Sun, 14 Oct 2001 13:21:20 -0400

At 09:16 AM 10/14/01 -0500, Russell Turpin wrote:
>Adam Beberg writes:
> > A. The free flow of information eliminates middlemen.
> > B. The american economy is primarily built on middlemen.
>Let's try the 19th century version of this:
>A. The industrialization of farming eliminates farmers.
>B. The American economy is primarily built on farmers.
>Or the 20th century version:
>A. Automation eliminates factory workers.
>B. The American economy is primarily built on factory
>The difference, of course, is that entire political
>philosophies were built around the importance of the
>independent farmer, not just as the center point of
>the economy, but also as the sine qua non of human
>life. Later, political philosophers were written around
>the factory worker, though these saw factory work
>as necessary rather than as ennobling. I trust we're
>not going to see the emergence of a political
>philosophy built around the middle man.

This is an interesting point, although I'm not sure that there were really 
any political philosophies built around the factory worker and factory work 
as necessary. If your point is that arguments were raised and many hands 
wrung over the predicted destruction of a way of life, sure. But, at the 
same time that arguments (philosophies) emerged to protect a way of life, 
so too, were arguments heralding (and legitimating) new possibilities for a 
way of life.

an economy ostensibly based on middle men (while factory work declined) was 
the topic of social theorizing during the 50s and 50s for example: Daniel 
Bell's _PostIndustrial Society_ and his "End of Ideology" thesis. The 60s 
and 70s saw an entire debate over the "new class" and what that meant for 
Bell's thesis, for social change, for class relations and politics, etc etc.
Upper middle class professionals--lawyers, doctors, engineers, managers, 
professors--are largely middle men.
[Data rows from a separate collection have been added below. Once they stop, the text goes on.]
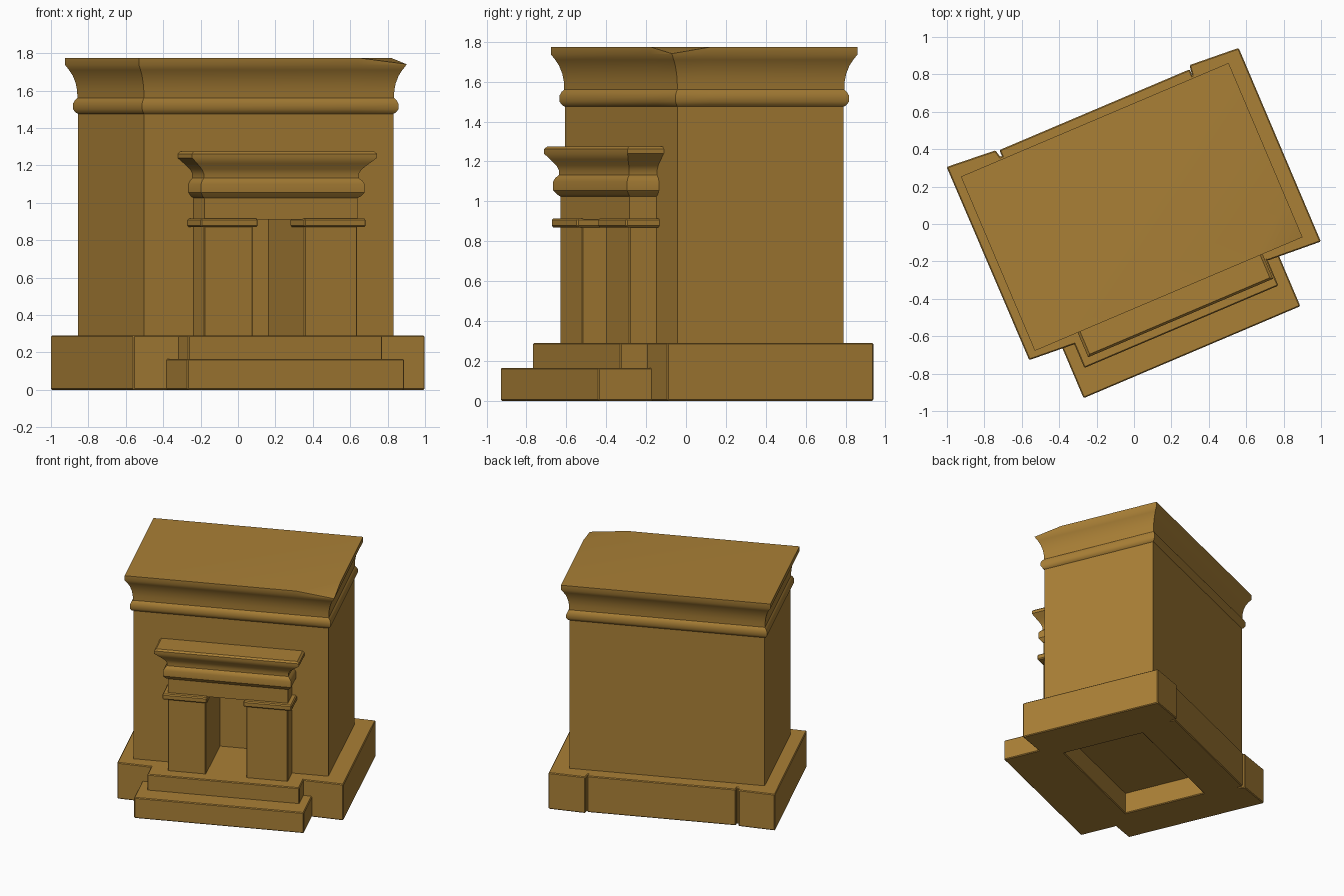
import bpy, bmesh, math
from mathutils import Matrix

if "Cube" in bpy.data.objects:
    bpy.data.objects.remove(bpy.data.objects["Cube"])

ROT = Matrix.Rotation(math.radians(23), 4, 'Z')   # the whole shrine is turned
stone = bpy.data.materials.new("ochre_stone")
stone.diffuse_color = (0.40, 0.215, 0.037, 1)
stone.use_nodes = True
stone.node_tree.nodes["Principled BSDF"].inputs["Base Color"].default_value = stone.diffuse_color


def loft(name, rings, bevel=0.0, top_faces=None):
    """Closed solid through rings of equal point count (counter-clockwise)."""
    bm = bmesh.new()
    vs = [[bm.verts.new(p) for p in r] for r in rings]
    n = len(rings[0])
    for a, b in zip(vs, vs[1:]):
        for i in range(n):
            j = (i + 1) % n
            bm.faces.new((a[i], a[j], b[j], b[i]))
    bm.faces.new(vs[0][::-1])
    for f in top_faces or [range(n)]:
        bm.faces.new([vs[-1][i] for i in f])
    bm.transform(ROT)
    bmesh.ops.recalc_face_normals(bm, faces=bm.faces)
    me = bpy.data.meshes.new(name)
    bm.to_mesh(me)
    bm.free()
    ob = bpy.data.objects.new(name, me)
    bpy.context.collection.objects.link(ob)
    me.materials.append(stone)
    if bevel:
        m = ob.modifiers.new("edge", 'BEVEL')
        m.width, m.segments = bevel, 1
    return ob


def prism(name, pts, z0, z1, bevel=0.0):
    return loft(name, [[(x, y, z) for x, y in pts] for z in (z0, z1)], bevel)


def box(name, x0, x1, y0, y1, z0, z1, bevel=0.0):
    return prism(name, [(x0, y0), (x1, y0), (x1, y1), (x0, y1)], z0, z1, bevel)


def smooth(ob):
    bpy.ops.object.select_all(action='DESELECT')
    ob.select_set(True)
    bpy.context.view_layer.objects.active = ob
    bpy.ops.object.shade_smooth_by_angle(angle=math.radians(32))


# base: two slightly skewed side plinths, a back plinth and two front steps
prism("base_left", [(-.80, -.451), (-.533, -.468), (-.47, -.40), (-.47, .61),
                    (-.518, .61), (-.528, .652), (-.803, .672)], 0, .29, .006)
prism("base_right", [(.58, -.459), (.883, -.477), (.883, .648), (.605, .666),
                     (.597, .61), (.53, .61), (.53, -.40)], 0, .29, .006)
box("base_back", -.508, .597, .34, .645, 0, .29, .006)
box("upper_step", -.545, .582, -.605, -.31, 0, .29, .006)
box("lower_step", -.612, .647, -.752, -.40, 0, .165, .006)

# main body with roll moulding and flared cornice; one roof corner is worn down
profile = [(.17, 0), (1.475, 0), (1.482, .01), (1.5, .021), (1.53, .021), (1.55, .012),
           (1.56, .003), (1.60, .004), (1.64, .010), (1.68, .022), (1.71, .037),
           (1.738, .054), (1.775, .054)]
rings = []
for z, d in profile:
    x0, x1, y0, y1 = -.699 - d, .748 + d, -.363 - d, .541 + d
    dip = .034 if z == profile[-1][0] else 0
    rings.append([(x0, y0, z), (.52, y0, z), (x1, y0, z - dip), (x1, -.2, z),
                  (x1, y1, z), (x0, y1, z)])
body = loft("body", rings, top_faces=[(1, 2, 3), (0, 1, 3, 4, 5)])

# doorway recess cut into the body
cutter = box("door_cutter", -.13, .17, -.60, -.02, .29, .91)
cutter.hide_render = True
mod = body.modifiers.new("doorway", 'BOOLEAN')
mod.operation, mod.object, mod.solver = 'DIFFERENCE', cutter, 'EXACT'
deps = bpy.context.evaluated_depsgraph_get()
cut_mesh = bpy.data.meshes.new_from_object(body.evaluated_get(deps))
body.modifiers.clear()
body.data = cut_mesh
bpy.data.objects.remove(cutter)
smooth(body)

# portal: pillars with slab capitals
for side, x0, x1, a, b in (("left", -.412, -.13, .035, .016),
                           ("right", .17, .478, .016, .035)):
    box(side + "_pillar", x0, x1, -.51, -.35, .285, .88, .005)
    box(side + "_capital", x0 - a, x1 + b, -.545, -.35, .87, .915, .008)

# portal lintel with its own roll moulding and flared cornice
lintel = [(.91, 0, 0), (1.025, 0, 0), (1.035, .015, .012), (1.055, .03, .026),
          (1.10, .03, .026), (1.118, .02, .018), (1.132, .005, .005), (1.155, .005, .005),
          (1.18, .02, .013), (1.21, .055, .032), (1.24, .092, .05), (1.262, .092, .05),
          (1.275, .078, .038)]
smooth(loft("portal_lintel", [[(-.412 - d, -.51 - e, z), (.478 + d, -.51 - e, z),
                               (.478 + d, -.35, z), (-.412 - d, -.35, z)]
                              for z, d, e in lintel]))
To some extent they are partly involved 
in the production of knowledge. However, most of the time their work 
involves the application of knowledge. They are middle men who are 
authorized (as opposed to lay people in most cases) to interpret abstract 
knowledge for those who don't have the expertise to do so.  Managers don't 
own the firms they work for, but they are authorized to oversee much of the 
nitty gritty operations that CEOs and stock holders don't much attend to. 
(I can't recall the book that caused a stir in the 40s I think, Burnham & 
??? who wrote about the "revolutionizing" effect of the rise of managers as 
"middlemen" between owners and foremen.

So, I'd say that a defense of a way of life for the middle man has already 
been penned. Just as Jefferson's defense of the ennobling character of 
agrarian life was written long before industrialization threatened it; just 
as Marx's work on the ennobling character of non-alienated labor was penned 
well before automation threatened factory jobs.